Love, Languages, and BOGO
As Valentine’s Day approaches, take a moment to recall this day from the past. Perhaps you do not celebrate this day, but you can recall moments when love was expressed. Moments when your first love, your parents, showed their love to you and you to them. Their love may have looked like a heart shaped box of chocolates, shiny foiled balloons, or a larger-than-life teddy bear. It may have looked like warm hugs, taking you shopping for the perfect gift for a special someone, or simply told you that you were their whole world. And you returned their love with a smile or a picture you created using crayon shavings. Maybe your first experience of love didn’t feel like love at all, and it deeply saddens you. As you grew, you learned even more about love from your friends and even more so with your romantic relationships. You developed how to love and how you want to be loved. These experiences and relationships shaped you. What part of your development has shaped you to have loving, healthy relationships? Are there any areas that no longer serve you and need a closer look?
Luckily, your development of love isn’t done. It’s a good thing too because back then there was a lot of heartache and failed attempts at being sexy! You have changed and will continue to do so.
Before my husband and I were married, we decided to go to pre-marital counseling with hope to be set up for success. We were asked our “Love Languages,” which I knew nothing of. After given the information, my husband was asked which one he believed was my language. “All of them!” he said, and we laughed. This is true, to some degree, but later I realized there are expressions of love I appreciate and expressions of love I need to feel loved. Knowing my love language was important. Communicating how I needed to be loved was essential. Love is not letting our partner read our minds or saying “you should know;” followed by anger, withdrawal, and hopelessness. Finally, I needed to know my partner’s love language AND be intentional about meeting those needs.

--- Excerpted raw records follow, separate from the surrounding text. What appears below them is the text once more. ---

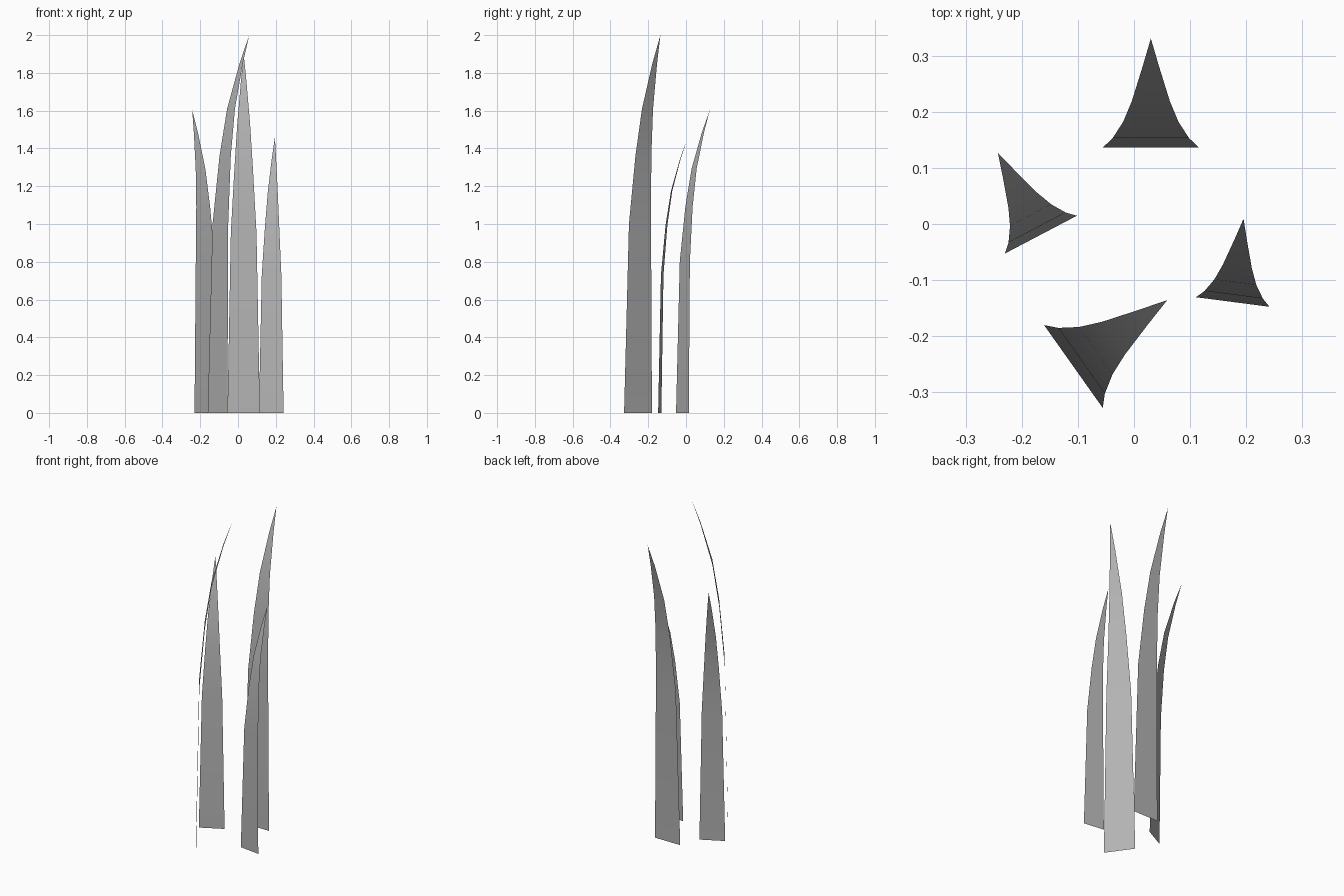
import bpy
import bmesh
from math import radians
from mathutils import Matrix, Vector

cube = bpy.data.objects.get("Cube")
if cube:
    bpy.data.objects.remove(cube, do_unlink=True)

# One flat grey for all the blades
grey = bpy.data.materials.new("blade_grey")
grey.use_nodes = True
colour = (0.45, 0.45, 0.45, 1.0)
grey.diffuse_color = colour
grey.node_tree.nodes["Principled BSDF"].inputs["Base Color"].default_value = colour

# Blade of unit height: half width, forward bend, height; it ends in a point
PROFILE = [
    (0.0452, 0.0, 0.0),
    (0.0358, 0.009, 0.5),
    (0.0258, 0.0245, 0.68),
    (0.0179, 0.0435, 0.805),
    (0.0076, 0.0765, 0.925),
]
TIP = (0.0, 0.1025, 1.0)


def blade(name, x, y, turn, height):
    """A single curved sheet, tapering to its tip."""
    bm = bmesh.new()
    rows = [[bm.verts.new((side * w, bend, z)) for side in (-1, 1)]
            for w, bend, z in PROFILE]
    for low, high in zip(rows, rows[1:]):
        bm.faces.new((low[0], low[1], high[1], high[0]))
    bm.faces.new((rows[-1][0], rows[-1][1], bm.verts.new(TIP)))
    bm.transform(Matrix.LocRotScale(
        Vector((x, y, 0)),
        Matrix.Rotation(radians(turn), 3, "Z").to_quaternion(),
        Vector((height, height, height))))
    for face in bm.faces:
        face.smooth = True
    mesh = bpy.data.meshes.new(name)
    bm.to_mesh(mesh)
    bm.free()
    mesh.materials.append(grey)
    obj = bpy.data.objects.new(name, mesh)
    bpy.context.collection.objects.link(obj)


# Four scaled and turned blades make the tuft
blade("back_blade", 0.03, 0.136, 0, 1.9)
blade("front_blade", -0.108, -0.254, -54.7, 2.0)
blade("right_blade", -0.166, -0.019, 27.7, 1.605)
blade("left_blade", 0.176, -0.139, -7.4, 1.46)
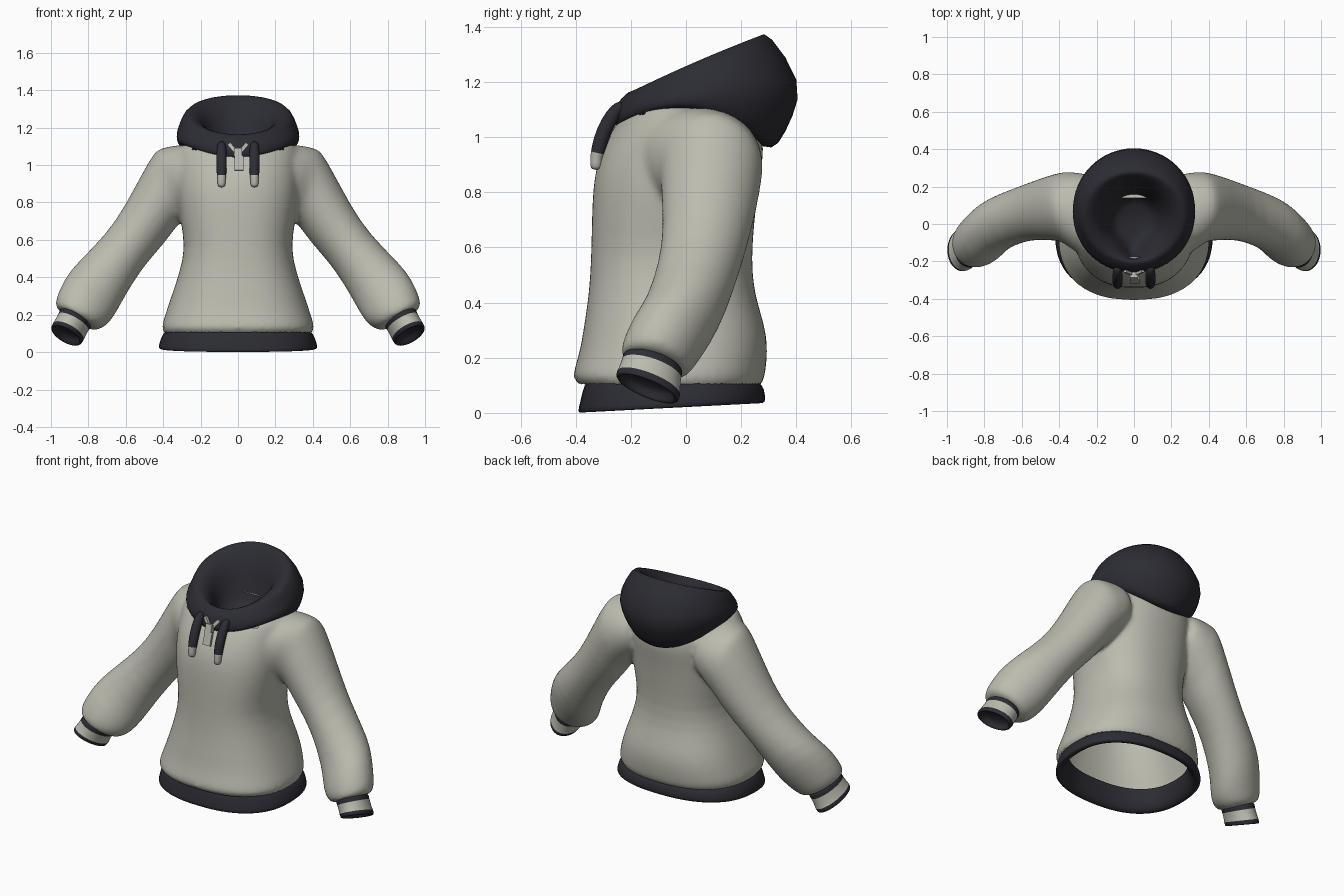
import bpy, bmesh, math
from mathutils import Vector

if "Cube" in bpy.data.objects:
    bpy.data.objects.remove(bpy.data.objects["Cube"])


def material(name, rgb):
    m = bpy.data.materials.new(name)
    m.diffuse_color = (*rgb, 1)
    m.use_nodes = True
    m.node_tree.nodes["Principled BSDF"].inputs["Base Color"].default_value = m.diffuse_color
    return m


GREY = material("warm grey fabric", (0.50, 0.50, 0.43))
DARK = material("charcoal fabric", (0.025, 0.025, 0.034))
METAL = material("pale metal", (0.48, 0.47, 0.43))
SEG = 32


def loft(name, rings, mats, bands=None, cap_start=False, cap_end=False):
    """Skin a list of closed rings; bands gives one material index per gap."""
    bm = bmesh.new()
    vs = [[bm.verts.new(p) for p in r] for r in rings]
    n = len(rings[0])
    for i in range(len(vs) - 1):
        for j in range(n):
            k = (j + 1) % n
            f = bm.faces.new((vs[i][j], vs[i][k], vs[i + 1][k], vs[i + 1][j]))
            f.material_index = bands[i] if bands else 0
    for flag, ring, gap in ((cap_start, vs[0], 0), (cap_end, vs[-1], -1)):
        if flag:
            f = bm.faces.new(ring)
            f.material_index = bands[gap] if bands else 0
    bmesh.ops.recalc_face_normals(bm, faces=bm.faces)
    for f in bm.faces:
        f.smooth = True
    me = bpy.data.meshes.new(name)
    bm.to_mesh(me)
    bm.free()
    for m in mats:
        me.materials.append(m)
    ob = bpy.data.objects.new(name, me)
    bpy.context.collection.objects.link(ob)
    sub = ob.modifiers.new("smooth", 'SUBSURF')
    sub.levels = sub.render_levels = 1
    return ob


def angles(n=SEG):
    return [2 * math.pi * i / n for i in range(n)]


def flat_ring(z, rx, front, back, e=2.4, tilt=0.0):
    """Rounded-box ring; tilt raises the back and lowers the front."""
    pts = []
    for a in angles():
        c, s = math.cos(a), math.sin(a)
        x = math.copysign(abs(c) ** (2 / e), c)
        y = math.copysign(abs(s) ** (2 / e), s)
        pts.append((rx * x, (front + back) / 2 + (back - front) / 2 * y, z + tilt * y))
    return pts


def arm_ring(side, top, bottom, y, half, tilt=0.0, scale=1.0):
    """Ring spanning two outline points (x, z), with a depth half-width."""
    t, b = Vector((top[0], 0, top[1])), Vector((bottom[0], 0, bottom[1]))
    mid, u, v = (t + b) / 2 + Vector((0, y, 0)), (t - b) / 2, Vector((0, half, tilt))
    pts = []
    for a in angles():
        p = mid + (u * math.cos(a) + v * math.sin(a)) * scale
        pts.append((p.x * side, p.y, p.z))
    return pts


# Torso sections from hem to neck
BODY = [(0.075, 0.385, -0.36, 0.26), (0.10, 0.395, -0.385, 0.272), (0.122, 0.408, -0.41, 0.285),
        (0.14, 0.410, -0.413, 0.288),
        (0.22, 0.384, -0.386, 0.299), (0.31, 0.354, -0.372, 0.291), (0.43, 0.312, -0.353, 0.248),
        (0.56, 0.283, -0.345, 0.238), (0.70, 0.308, -0.343, 0.25), (0.84, 0.328, -0.338, 0.265, 2.3),
        (0.93, 0.335, -0.317, 0.283, 2.2), (1.00, 0.335, -0.285, 0.282, 2.2),
        (1.06, 0.33, -0.245, 0.255, 2.2), (1.105, 0.31, -0.21, 0.195, 2.2),
        (1.12, 0.27, -0.175, 0.15, 2.2)]

# Sleeve sections, starting deep inside the torso
SLEEVE = [((0.20, 1.11), (0.16, 0.82), 0.025, 0.235), ((0.33, 1.11), (0.255, 0.735), 0.055, 0.22),
          ((0.415, 1.09), (0.305, 0.69), 0.085, 0.195),
          ((0.445, 1.075), (0.335, 0.665), 0.092, 0.184),
          ((0.508, 0.965), (0.375, 0.605), 0.087, 0.176), ((0.602, 0.787), (0.44, 0.53), 0.075, 0.159),
          ((0.70, 0.635), (0.525, 0.43), 0.05, 0.149), ((0.862, 0.477), (0.61, 0.288), 0.0, 0.149),
          ((0.924, 0.402), (0.655, 0.203), -0.05, 0.149, -0.02),
          ((0.98, 0.277), (0.695, 0.147), -0.10, 0.136, -0.03),
          ((0.976, 0.233), (0.755, 0.115), -0.115, 0.122, -0.03),
          ((0.93, 0.215), (0.80, 0.14), -0.12, 0.085, -0.025)]

# Torso and sleeves fused into one smooth garment
parts = [loft("torso_part", [flat_ring(*b) for b in BODY], [GREY], cap_start=True, cap_end=True)]
for s in (1, -1):
    parts.append(loft("sleeve_part", [arm_ring(s, *r) for r in SLEEVE], [GREY],
                      cap_start=True, cap_end=True))


def fuse(name, obs, voxel, rounds, drop):
    """Merge closed parts into one skin, relax it and drop the unwanted faces."""
    bm = bmesh.new()
    deps = bpy.context.evaluated_depsgraph_get()
    for o in obs:
        bm.from_mesh(o.evaluated_get(deps).to_mesh())
    raw = bpy.data.meshes.new("raw")
    bm.to_mesh(raw)
    bm.free()
    for o in obs:
        bpy.data.objects.remove(o)
    ob = bpy.data.objects.new(name, raw)
    bpy.context.collection.objects.link(ob)
    rem = ob.modifiers.new("fuse", 'REMESH')
    rem.mode, rem.voxel_size = 'VOXEL', voxel
    rel = ob.modifiers.new("relax", 'SMOOTH')
    rel.factor, rel.iterations = 0.5, rounds
    deps = bpy.context.evaluated_depsgraph_get()
    bm = bmesh.new()
    bm.from_mesh(ob.evaluated_get(deps).to_mesh())
    ob.modifiers.clear()
    bm.normal_update()
    bmesh.ops.delete(bm, geom=[f for f in bm.faces if drop(f)], context='FACES')
    for f in bm.faces:
        f.smooth, f.material_index = True, 0
    bm.to_mesh(raw)
    bm.free()
    raw.materials.clear()
    raw.materials.append(GREY)
    return ob


def opening(f):
    """Faces closing the hem and the neck."""
    c = f.calc_center_median()
    hem_cap = c.z < 0.105 and abs(c.x) < 0.45 and f.normal.z < -0.6
    neck_cap = c.z > 1.08 and abs(c.x) < 0.24 and -0.17 < c.y < 0.14
    return hem_cap or neck_cap


fuse("body_and_sleeves", parts, 0.012, 14, opening)

# Hem band: rolled strip around the bottom opening
HEM = [(0.13, 0.355, -0.335, 0.235, 0.0), (0.112, 0.39, -0.365, 0.27, 0.0),
       (0.085, 0.412, -0.375, 0.286, 0.0), (0.03, 0.427, -0.392, 0.290, 0.018),
       (0.015, 0.424, -0.394, 0.285, 0.018), (0.02, 0.38, -0.355, 0.25, 0.014),
       (0.09, 0.355, -0.335, 0.23, 0.0), (0.13, 0.35, -0.33, 0.225, 0.0)]
loft("hem_band", [flat_ring(z, rx, f, b, 2.4, t) for z, rx, f, b, t in HEM], [DARK])


def cuff_ring(side, t, scale):
    mix = lambda a, b: a + (b - a) * t
    return arm_ring(side, (mix(0.95, 1.0), mix(0.225, 0.125)),
                    (mix(0.785, 0.838), mix(0.14, 0.052)),
                    mix(-0.12, -0.14), mix(0.107, 0.113), mix(-0.03, -0.043), scale)


# Cuff steps: position along the cuff, radius scale
CUFF = [(-0.1, 0.85), (0.0, 0.99), (0.11, 1.01), (0.17, 0.99), (0.70, 1.0), (0.75, 1.03),
        (0.98, 1.02), (1.02, 0.95), (0.98, 0.82), (0.6, 0.76)]
for side, label in ((1, "right"), (-1, "left")):
    loft("cuff_" + label, [cuff_ring(side, t, k) for t, k in CUFF], [GREY, DARK],
         [1, 1, 1, 0, 0, 1, 1, 1, 1], cap_end=True)


def hood_ring(front, back, half, lift, notch=0.0):
    """Tilted ring from front (y, z) to back (y, z); lift raises the sides."""
    pts = []
    for a in angles():
        c, s = math.cos(a), math.sin(a)
        n = notch * max(0, -c) ** 14
        pts.append((half * s, (front[0] + back[0]) / 2 + (back[0] - front[0]) / 2 * c - n,
                    (front[1] + back[1]) / 2 + (back[1] - front[1]) / 2 * c
                    + lift * s * s - n * 0.5))
    return pts


# Hood: thick rolled rim sloping in to a narrow hollow
HOOD = [((-0.19, 1.03), (0.20, 1.01), 0.24, 0.08), ((-0.25, 1.03), (0.29, 0.955), 0.305, 0.11),
        ((-0.267, 1.055), (0.335, 0.96), 0.325, 0.11), ((-0.253, 1.115), (0.39, 1.075), 0.332, 0.06),
        ((-0.238, 1.14), (0.432, 1.195), 0.325, 0.03), ((-0.205, 1.168), (0.295, 1.39), 0.290, 0.0),
        ((-0.19, 1.165), (0.27, 1.368), 0.255, 0.012, 0.01),
        ((-0.155, 1.15), (0.235, 1.32), 0.208, 0.025, 0.04),
        ((-0.125, 1.11), (0.20, 1.25), 0.170, 0.02, 0.06),
        ((-0.105, 1.06), (0.175, 1.16), 0.145, 0.01, 0.06),
        ((-0.09, 1.02), (0.15, 1.08), 0.12, 0.0, 0.03), ((-0.06, 0.99), (0.12, 1.03), 0.08, 0.0)]
loft("hood", [hood_ring(*h) for h in HOOD], [DARK], cap_end=True)

# Drawstrings: path points (y, z, half thickness), last stretch is the metal tip
CORD = [(-0.225, 1.12, 0.016), (-0.25, 1.105, 0.026), (-0.285, 1.05, 0.029),
        (-0.310, 0.99, 0.028), (-0.322, 0.935, 0.026), (-0.325, 0.925, 0.022),
        (-0.326, 0.905, 0.023), (-0.327, 0.880, 0.019)]


def cord_rings(x):
    rings = []
    for i, (y, z, r) in enumerate(CORD):
        a, b = CORD[max(i - 1, 0)], CORD[min(i + 1, len(CORD) - 1)]
        d = Vector((0, b[0] - a[0], b[1] - a[1])).normalized()
        n = Vector((0, -d.z, d.y))
        rings.append([Vector((x + r * math.cos(t), y, z)) + n * r * math.sin(t)
                      for t in angles(12)])
    return rings


def box(name, loc, size, rot):
    bpy.ops.mesh.primitive_cube_add(size=1, location=loc, rotation=rot)
    ob = bpy.context.object
    ob.name, ob.scale = name, size
    ob.data.materials.append(METAL)


for side, label in ((1, "right"), (-1, "left")):
    loft("drawstring_" + label, cord_rings(0.088 * side), [DARK, METAL],
         [0, 0, 0, 0, 1, 1, 1], cap_start=True, cap_end=True)
    # Zip wings splayed at the collar
    box("zip_wing_" + label, (0.028 * side, -0.258, 1.09), (0.02, 0.02, 0.062),
        (-0.3, math.radians(40) * side, 0))

# Zip slider and hanging pull
box("zip_slider", (0, -0.278, 1.065), (0.042, 0.03, 0.045), (-0.3, 0, 0))
box("zip_pull", (0.005, -0.302, 1.01), (0.05, 0.014, 0.08), (-0.3, 0, 0))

So many couples I support struggle with love and understandably so. Work, kids, and resentments about their partner are a few roadblocks to love. They are enveloped in negativity and demand their partner make the first move. But here’s the thing, how YOU show your partner love directly impacts the love YOU receive. It is interconnected and you are playing a role by being confrontational or withdrawn-so let YOU be the change for yourself and for your relationship. Return to your loving self that your early experiences taught you to be and pull your partner close and say “you are my world and I need more time with you” or leave a note when you leave the house (or bedroom if you are working from home). If anger and pain from earlier experiences are preventing you from love, then invest in yourself and get help from a professional.
What’s the next chapter in your love story? Because you’re writing it.
Below are some resources which includes a quiz for identifying you and your partner’s love language. You can also use the quiz with your child or teen to support your parenting relationship. The following link provides more information about love languages by marriage therapist and author Dr. Gary Chapman.
Learn More About Yourself (5lovelanguages.com)
What are The 5 Love Languages?
Remember, the relationship you have with your children and the relationships they observe are shaping their future relationships-so if you are strengthening your relationship with your partner, you are helping your child develop healthy relationships for their future. Now that’s a BOGO!
With support and warm wishes,